/---

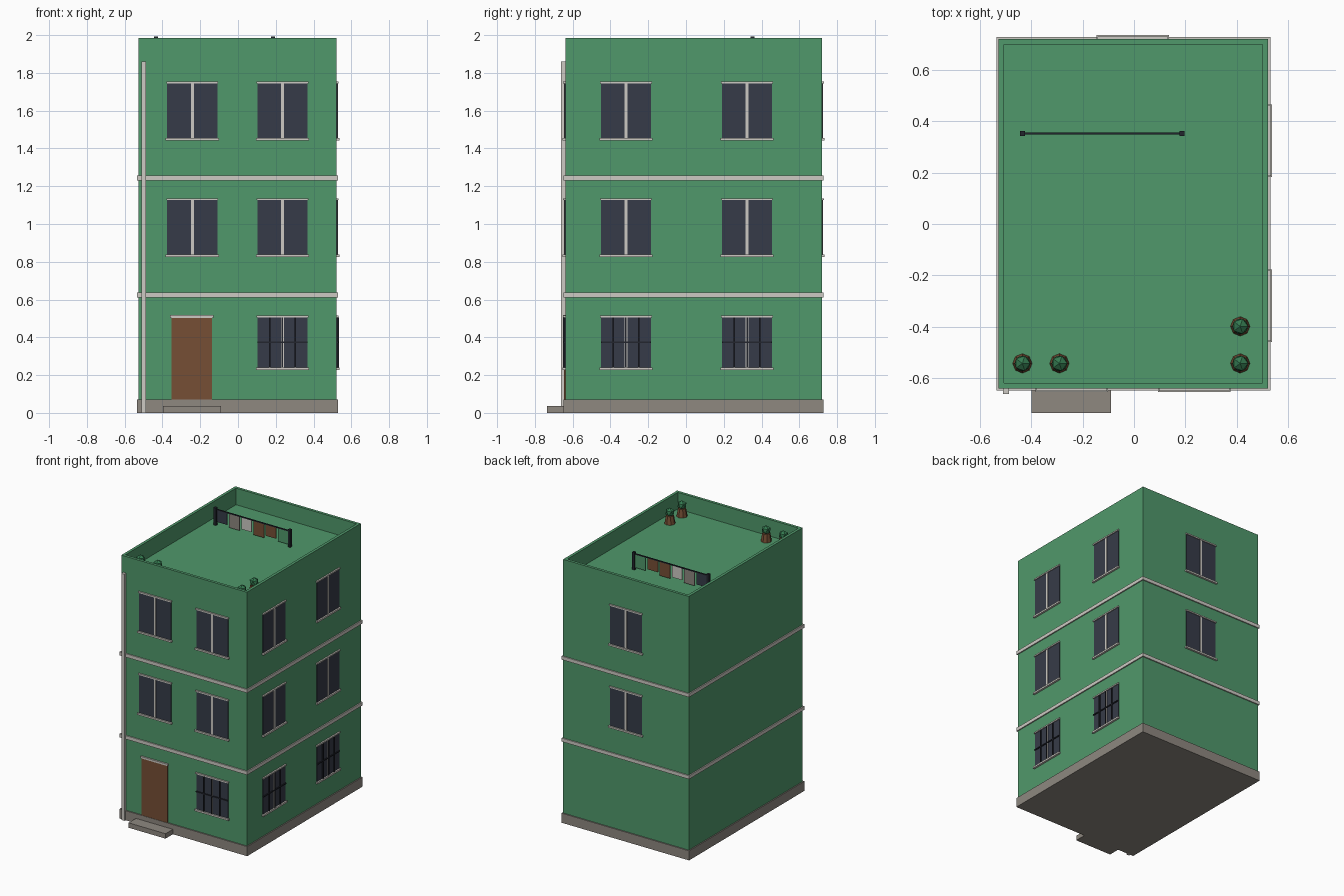
import bpy, bmesh
from mathutils import Matrix, Vector

if "Cube" in bpy.data.objects:
    bpy.data.objects.remove(bpy.data.objects["Cube"], do_unlink=True)


def material(name, r, g, b):
    """Flat material from 0-255 display values, stored as linear."""
    colour = [(c / 255 / 12.92) if c < 11 else ((c / 255 + 0.055) / 1.055) ** 2.4 for c in (r, g, b)] + [1]
    m = bpy.data.materials.new(name)
    m.use_nodes = True
    m.diffuse_color = colour
    m.node_tree.nodes["Principled BSDF"].inputs["Base Color"].default_value = colour
    return m


GREEN = material("wall green", 80, 152, 107)
TRIM = material("pale stone trim", 205, 202, 195)
STONE = material("grey stone", 142, 136, 128)
GLASS = material("dark glass", 54, 59, 72)
IRON = material("dark iron", 34, 37, 45)
BROWN = material("brown wood", 118, 79, 53)
LEAF = material("leaf green", 52, 122, 80)

# Main dimensions
CX, CY = -0.0025, 0.04
HX, HY = 0.524, 0.679
LIP = 0.0085
ROOF, CAP, TOP, STOREY = 1.86, 1.985, 2.0, 0.618


def add_object(name, bm, mat):
    mesh = bpy.data.meshes.new(name)
    bmesh.ops.recalc_face_normals(bm, faces=bm.faces[:])
    bm.to_mesh(mesh)
    bm.free()
    mesh.materials.append(mat)
    obj = bpy.data.objects.new(name, mesh)
    bpy.context.collection.objects.link(obj)
    return obj


def box_mesh(a, b):
    a, b = Vector(a), Vector(b)
    size = Vector([abs(v) for v in b - a])
    bm = bmesh.new()
    bmesh.ops.create_cube(bm, size=1, matrix=Matrix.Translation((a + b) / 2) @ Matrix.Diagonal(size.to_4d()))
    return bm


def box(name, a, b, mat):
    return add_object(name, box_mesh(a, b), mat)


def slab(name, z0, z1, mat, grow=LIP):
    """Layer running around the whole building."""
    return box(name, (CX - HX - grow, CY - HY - grow, z0), (CX + HX + grow, CY + HY + grow, z1), mat)


# Building body with a sunken roof terrace
bm = box_mesh((CX - HX, CY - HY, 0.01), (CX + HX, CY + HY, CAP))
bm.faces.ensure_lookup_table()
roof = max(bm.faces, key=lambda f: f.calc_center_median().z)
bmesh.ops.inset_region(bm, faces=[roof], thickness=0.03)
shaft = bmesh.ops.extrude_discrete_faces(bm, faces=[roof])["faces"]
bmesh.ops.translate(bm, verts=shaft[0].verts[:], vec=(0, 0, ROOF - CAP))
add_object("building_body", bm, GREEN)

# Plinth and storey bands
slab("plinth", 0, 0.072, STONE)
for i in range(2):
    z = 0.612 + i * STOREY
    slab(f"storey_band_{i + 1}", z, z + 0.026, TRIM)

# Parapet coping ring
bm = bmesh.new()
bmesh.ops.create_grid(bm, x_segments=1, y_segments=1, size=1,
                      matrix=Matrix.Translation((CX, CY, TOP)) @ Matrix.Diagonal((HX + LIP, HY + LIP, 1, 1)))
bm.faces.ensure_lookup_table()
inner = bm.faces[0]
bmesh.ops.inset_region(bm, faces=[inner], thickness=0.045)
bmesh.ops.delete(bm, geom=[inner], context='FACES')
coping = add_object("parapet_coping", bm, TRIM)
solid = coping.modifiers.new("thickness", 'SOLIDIFY')
solid.thickness = TOP - CAP
solid.offset = -1

# Wall mappings: distance along, distance outward, height -> world
WALLS = {
    "front": lambda u, d, z: (u, CY - HY - d, z),
    "right": lambda u, d, z: (CX + HX + d, u, z),
    "back": lambda u, d, z: (u, CY + HY + d, z),
}


def wall_box(name, wall, u, half, z0, z1, depth, mat):
    to_world = WALLS[wall]
    box(name, to_world(u - half, -0.005, z0), to_world(u + half, depth, z1), mat)


def window(wall, u, z0, z1, barred, tag):
    name = f"{wall}_window_{tag}"
    wall_box(name + "_glass", wall, u, 0.133, z0, z1, 0.004, GLASS)
    wall_box(name + "_mullion", wall, u, 0.008, z0, z1, 0.007, TRIM)
    wall_box(name + "_sill", wall, u, 0.141, z0 - 0.013, z0, 0.015, TRIM)
    wall_box(name + "_lintel", wall, u, 0.137, z1, z1 + 0.01, 0.011, TRIM)
    if barred:
        for k in (-1, 0, 1):
            wall_box(f"{name}_bar_{k + 2}", wall, u + k * 0.067, 0.004, z0, z1, 0.012, IRON)
        mid = (z0 + z1) / 2
        wall_box(name + "_cross_bar", wall, u, 0.133, mid - 0.004, mid + 0.004, 0.011, IRON)


# Windows: ground floor barred, upper floors plain
LAYOUT = [("front", 0.235, 0), ("front", -0.242, 1), ("right", -0.318, 0),
          ("right", 0.323, 0), ("back", -0.005, 1)]
for n, (wall, u, first) in enumerate(LAYOUT):
    for floor in range(first, 3):
        z0 = 0.838 + (floor - 1) * STOREY if floor else 0.24
        z1 = z0 + (0.288 if floor else 0.266)
        window(wall, u, z0, z1, floor == 0, f"{n + 1}_floor_{floor}")

# Door, lintel, step and drainpipe
wall_box("door", "front", -0.245, 0.107, 0.072, 0.503, 0.006, BROWN)
wall_box("door_lintel", "front", -0.245, 0.114, 0.503, 0.517, 0.012, TRIM)
box("door_step", (-0.398, -0.735, 0), (-0.09, CY - HY, 0.037), STONE)
box("drainpipe", (-0.51, -0.661, 0), (-0.486, CY - HY, ROOF), TRIM)

# Washing line on the roof
LINE_Y = 0.352
for side, x in (("right", -0.434), ("left", 0.186)):
    box(f"line_post_{side}", (x - 0.01, LINE_Y - 0.01, ROOF), (x + 0.01, LINE_Y + 0.01, 1.992), IRON)
box("washing_line", (-0.434, LINE_Y - 0.004, 1.974), (0.186, LINE_Y + 0.004, 1.982), IRON)
LAUNDRY = [(GLASS, 0.09), (STONE, 0.105), (TRIM, 0.09), (BROWN, 0.105), (BROWN, 0.085), (GREEN, 0.1)]
for i, (mat, drop) in enumerate(LAUNDRY):
    x = -0.378 + i * 0.102
    box(f"laundry_{i + 1}", (x - 0.043, LINE_Y - 0.003, 1.976 - drop), (x + 0.043, LINE_Y + 0.003, 1.976), mat)

# Potted plants
for i, (x, y) in enumerate([(-0.434, -0.542), (-0.29, -0.542), (0.413, -0.542), (0.413, -0.398)]):
    bm = bmesh.new()
    bmesh.ops.create_cone(bm, cap_ends=True, segments=8, radius1=0.038, radius2=0.028, depth=0.06,
                          matrix=Matrix.Translation((x, y, ROOF + 0.03)))
    add_object(f"plant_pot_{i + 1}", bm, BROWN)
    bm = bmesh.new()
    bmesh.ops.create_icosphere(bm, subdivisions=1, radius=0.034, matrix=Matrix.Translation((x, y, ROOF + 0.083)))
    add_object(f"plant_leaves_{i + 1}", bm, LEAF)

\---

§ What the task requires: Whenever "True" shows up in a line of the listing, copy that whole line.

§ Solution for this exercise:
    bpy.data.objects.remove(bpy.data.objects["Cube"], do_unlink=True)
    m.use_nodes = True
    bmesh.ops.create_cone(bm, cap_ends=True, segments=8, radius1=0.038, radius2=0.028, depth=0.06,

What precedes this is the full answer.